There have been many posts by yours truly where I railed against the injustice of the crappy treatment I get in the retail business. The fact is, deaf people are ill-suited to working in a retail environment. This coming from a deaf guy who's worked in retail all his life. Imagine how stupid I feel!
And yes, waiting tables and tending bar is retail. You're selling something. Doesn't matter if you can eat it, drink it or wear it... That's retail. It also means there has to be a paradigm shift.
From time to time that phrase has come up in our lives, few of us actually knows what it means.
In a nutshell: it means to think outside the box.

I've met a few deaf chefs in my travels. Let that sink in a minute. Do you really need to hear the bacon sizzling? When I'm cooking, the other senses come into play, hearing isn't required.
Being poor for the rest of my life isn't an option. I don't wish for fame. (That'd be nice, but I don't require it.) Like a lot of things, the pieces are right in front of us, but we don't see it.
That microbrewery I inherited a while back. The class I took showing how to brew. The fact that people I've given the mead to come around asking for more. I've already decided to give this brewing thing a try. The climate I live in is good for ales and wines, lousy for lagers. No one knows what mead is. In fact, the mere mention of the word and I can see the lip sneer forming. (I read a lot of lips, it's the first thing I notice.)
When I say the words 'honey wine', everyone's facial expression changes. I also know A guy who is licensed to sell liquor in Texas. You see? If I don't know the answer, I know the guy that does... That's my superpower.

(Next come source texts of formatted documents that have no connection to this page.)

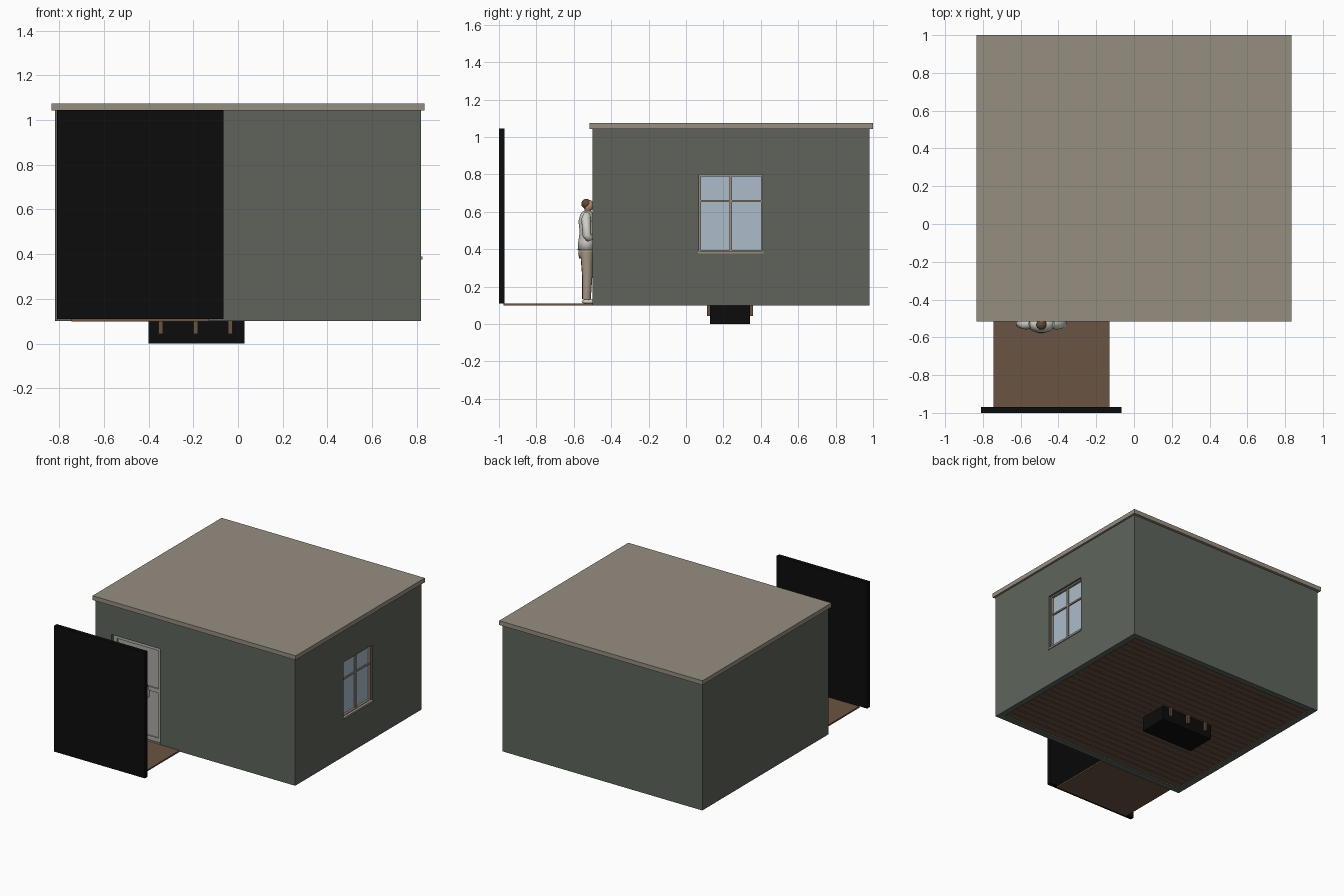
import bpy, bmesh, math
from mathutils import Vector, Matrix

cube = bpy.data.objects.get("Cube")
if cube:
    bpy.data.objects.remove(cube, do_unlink=True)


def linear(c):
    c /= 255
    return c / 12.92 if c <= 0.04 else ((c + 0.055) / 1.055) ** 2.4


def material(name, r, g, b):
    m = bpy.data.materials.new(name)
    m.use_nodes = True
    col = (linear(r), linear(g), linear(b), 1)
    m.diffuse_color = col
    m.node_tree.nodes["Principled BSDF"].inputs["Base Color"].default_value = col
    return m


green = material("wall green", 94, 100, 91)
taupe = material("trim taupe", 150, 141, 128)
black = material("panel black", 12, 12, 12)
brown = material("wood brown", 106, 83, 66)
glass = material("glass blue", 172, 188, 203)
grey = material("door grey", 172, 170, 164)
cream = material("jacket cream", 208, 206, 198)
tan = material("trouser tan", 165, 150, 132)
hair = material("hair brown", 98, 72, 52)
skin = material("skin", 196, 150, 122)


def finish(name, bm, mat, smooth=False):
    mesh = bpy.data.meshes.new(name)
    bmesh.ops.recalc_face_normals(bm, faces=bm.faces)
    bm.to_mesh(mesh)
    bm.free()
    ob = bpy.data.objects.new(name, mesh)
    bpy.context.collection.objects.link(ob)
    mesh.materials.append(mat)
    if smooth:
        mesh.shade_smooth()
    return ob


def add_box(bm, x, y, z):
    """Box spanning three (low, high) ranges."""
    size = [b - a for a, b in (x, y, z)]
    mid = Vector([(a + b) / 2 for a, b in (x, y, z)])
    bmesh.ops.create_cube(bm, size=1, matrix=Matrix.Translation(mid) @ Matrix.Diagonal((*size, 1)))


def boxes(name, mat, *ranges):
    bm = bmesh.new()
    for r in ranges:
        add_box(bm, *r)
    return finish(name, bm, mat)


def ellipsoid(name, mat, centre, radii):
    bm = bmesh.new()
    bmesh.ops.create_uvsphere(bm, u_segments=20, v_segments=12, radius=1,
                              matrix=Matrix.Translation(centre) @ Matrix.Diagonal((*radii, 1)))
    return finish(name, bm, mat, True)


def loft(name, mat, sections, sides=18):
    """Capped body through elliptical sections: x, y, z, radius x, radius y."""
    bm = bmesh.new()
    rings = []
    for x, y, z, rx, ry in sections:
        rings.append([bm.verts.new((x + rx * math.cos(a), y + ry * math.sin(a), z))
                      for a in (2 * math.pi * i / sides for i in range(sides))])
    for lo, hi in zip(rings, rings[1:]):
        for i in range(sides):
            j = (i + 1) % sides
            bm.faces.new((lo[i], lo[j], hi[j], hi[i]))
    bm.faces.new(rings[0])
    bm.faces.new(rings[-1])
    return finish(name, bm, mat, True)


def tube(name, mat, points):
    """Round limb along x, y, z, radius points."""
    curve = bpy.data.curves.new(name, "CURVE")
    curve.dimensions = "3D"
    curve.bevel_depth = 1
    curve.bevel_resolution = 3
    curve.use_fill_caps = True
    s = curve.splines.new("POLY")
    s.points.add(len(points) - 1)
    for p, (x, y, z, r) in zip(s.points, points):
        p.co = (x, y, z, 1)
        p.radius = r
    s.use_smooth = True
    ob = bpy.data.objects.new(name, curve)
    bpy.context.collection.objects.link(ob)
    curve.materials.append(mat)


# House shell with room, doorway and window cut out
W, F, B, T = 0.82, -0.5, 0.98, 0.045
Z0, Z1 = 0.1, 1.05
door_x, door_z = (-0.69, -0.29), (0.11, 0.82)
win_y, win_z = (0.07, 0.41), (0.385, 0.8)
walls = boxes("walls", green, ((-W, W), (F, B), (Z0, Z1)))
cutters = [
    boxes("room_cutter", green, ((-W + T, W - T), (F + T, B - T), (0, 1.2))),
    boxes("door_cutter", green, (door_x, (F - 0.1, F + 0.1), door_z)),
    boxes("window_cutter", green, ((W - 0.1, W + 0.1), win_y, win_z)),
]
bpy.context.view_layer.objects.active = walls
for c in cutters:
    c.hide_render = True
    mod = walls.modifiers.new("cut", "BOOLEAN")
    mod.operation, mod.solver, mod.object = "DIFFERENCE", "EXACT", c
    bpy.ops.object.modifier_apply(modifier=mod.name)
    bpy.data.objects.remove(c, do_unlink=True)

# Roof slab
boxes("roof", taupe, ((-0.835, 0.835), (-0.515, 1.0), (1.043, 1.075)))

# Plank floor with narrow grooves underneath
fw, f0, f1, count = W - T, F + T, B - T, 24
step = (f1 - f0) / count
boxes("floor_planks", brown, ((-fw, fw), (f0, f1), (0.116, 0.125)),
      *[((-fw, fw), (f0 + i * step + 0.004, f0 + (i + 1) * step - 0.004), (0.106, 0.118))
        for i in range(count)])

# Recessed door with frame and two sunken panels
dx0, dx1 = door_x
dz0, dz1 = door_z
boxes("door_leaf", grey, (door_x, (-0.468, -0.458), door_z))
rail = 0.03
boxes("door_frame", grey,
      ((dx0, dx0 + rail), (-0.478, -0.468), door_z),
      ((dx1 - rail, dx1), (-0.478, -0.468), door_z),
      *[((dx0 + rail, dx1 - rail), (-0.478, -0.468), (z, z + rail)) for z in (dz0, 0.475, dz1 - rail)])

# Side window: glass, frame, glazing bars and sill
boxes("window_glass", glass, ((0.785, 0.79), win_y, win_z))
a, b = win_y
c, d = win_z
xr, t = (0.783, 0.806), 0.01
boxes("window_frame", taupe,
      (xr, (a, a + t), win_z), (xr, (b - t, b), win_z),
      (xr, (a + t, b - t), (c, c + t)), (xr, (a + t, b - t), (d - t, d)))
boxes("window_bars", taupe,
      ((0.785, 0.8), (0.233, 0.246), (c + t, d - t)),
      ((0.785, 0.799), (a + t, b - t), (0.652, 0.663)))
boxes("window_sill", taupe, ((0.79, 0.826), (a - 0.006, b + 0.004), (0.376, 0.39)))

# Front deck and free-standing screen
boxes("front_deck", brown, ((-0.745, -0.13), (-0.975, F), (0.098, 0.109)))
boxes("black_screen", black, ((-0.81, -0.065), (-1.0, -0.97), (0.109, 1.045)))

# Box below the floor with side pegs
boxes("under_box", black, ((-0.4, 0.028), (0.127, 0.343), (0, 0.11)))
boxes("under_box_pegs", brown,
      *[((x - 0.01, x + 0.01), y, (0.042, 0.11))
        for x in (-0.345, -0.19, -0.035) for y in ((0.111, 0.127), (0.343, 0.359))])

# Standing figure facing the door
px, py = -0.49, -0.53
loft("torso", cream, [
    (px, py, 0.395, 0.066, 0.05), (px, py, 0.44, 0.062, 0.047),
    (px, py + 0.004, 0.49, 0.06, 0.043), (px, py, 0.55, 0.075, 0.046),
    (px, py, 0.585, 0.07, 0.036), (px, py + 0.002, 0.605, 0.028, 0.022)])
loft("hips", tan, [(px, py, 0.35, 0.055, 0.042), (px, py, 0.375, 0.062, 0.047),
                   (px, py, 0.41, 0.058, 0.043)])
loft("neck", skin, [(px, py + 0.004, 0.595, 0.018, 0.018), (px, py + 0.006, 0.63, 0.017, 0.017)])
ellipsoid("head", skin, (px, py + 0.008, 0.634), (0.024, 0.028, 0.031))
ellipsoid("hair", hair, (px, py - 0.003, 0.643), (0.028, 0.027, 0.026))
for side, s in (("left", -1), ("right", 1)):
    tube(side + "_leg", tan, [
        (px + s * 0.031, py, 0.385, 0.036), (px + s * 0.035, py + 0.002, 0.26, 0.028),
        (px + s * 0.037, py - 0.002, 0.13, 0.023)])
    ellipsoid(side + "_shoe", cream, (px + s * 0.038, py + 0.014, 0.12), (0.02, 0.042, 0.014))
    tube(side + "_arm", cream, [
        (px + s * 0.055, py, 0.583, 0.02), (px + s * 0.082, py - 0.004, 0.56, 0.026),
        (px + s * 0.113, py, 0.475, 0.023), (px + s * 0.108, py + 0.01, 0.46, 0.021),
        (px + s * 0.05, py + 0.048, 0.475, 0.015)])
    ellipsoid(side + "_hand", skin, (px + s * 0.037, py + 0.05, 0.48), (0.018, 0.011, 0.013))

Opportunity is usually not recognized because it comes in overalls and looks like work.

First I'd have to recreate the mead. Not so tough... I have the recipe and thanks to that class, I have a few ideas about the brewing and rapid cooling process. Packaging, marketing and selling it. Well... I have two of those problems sorted out.

Sigh... It would be easier if you just gave me the money now. Don't make me get up and come over there.

No comments: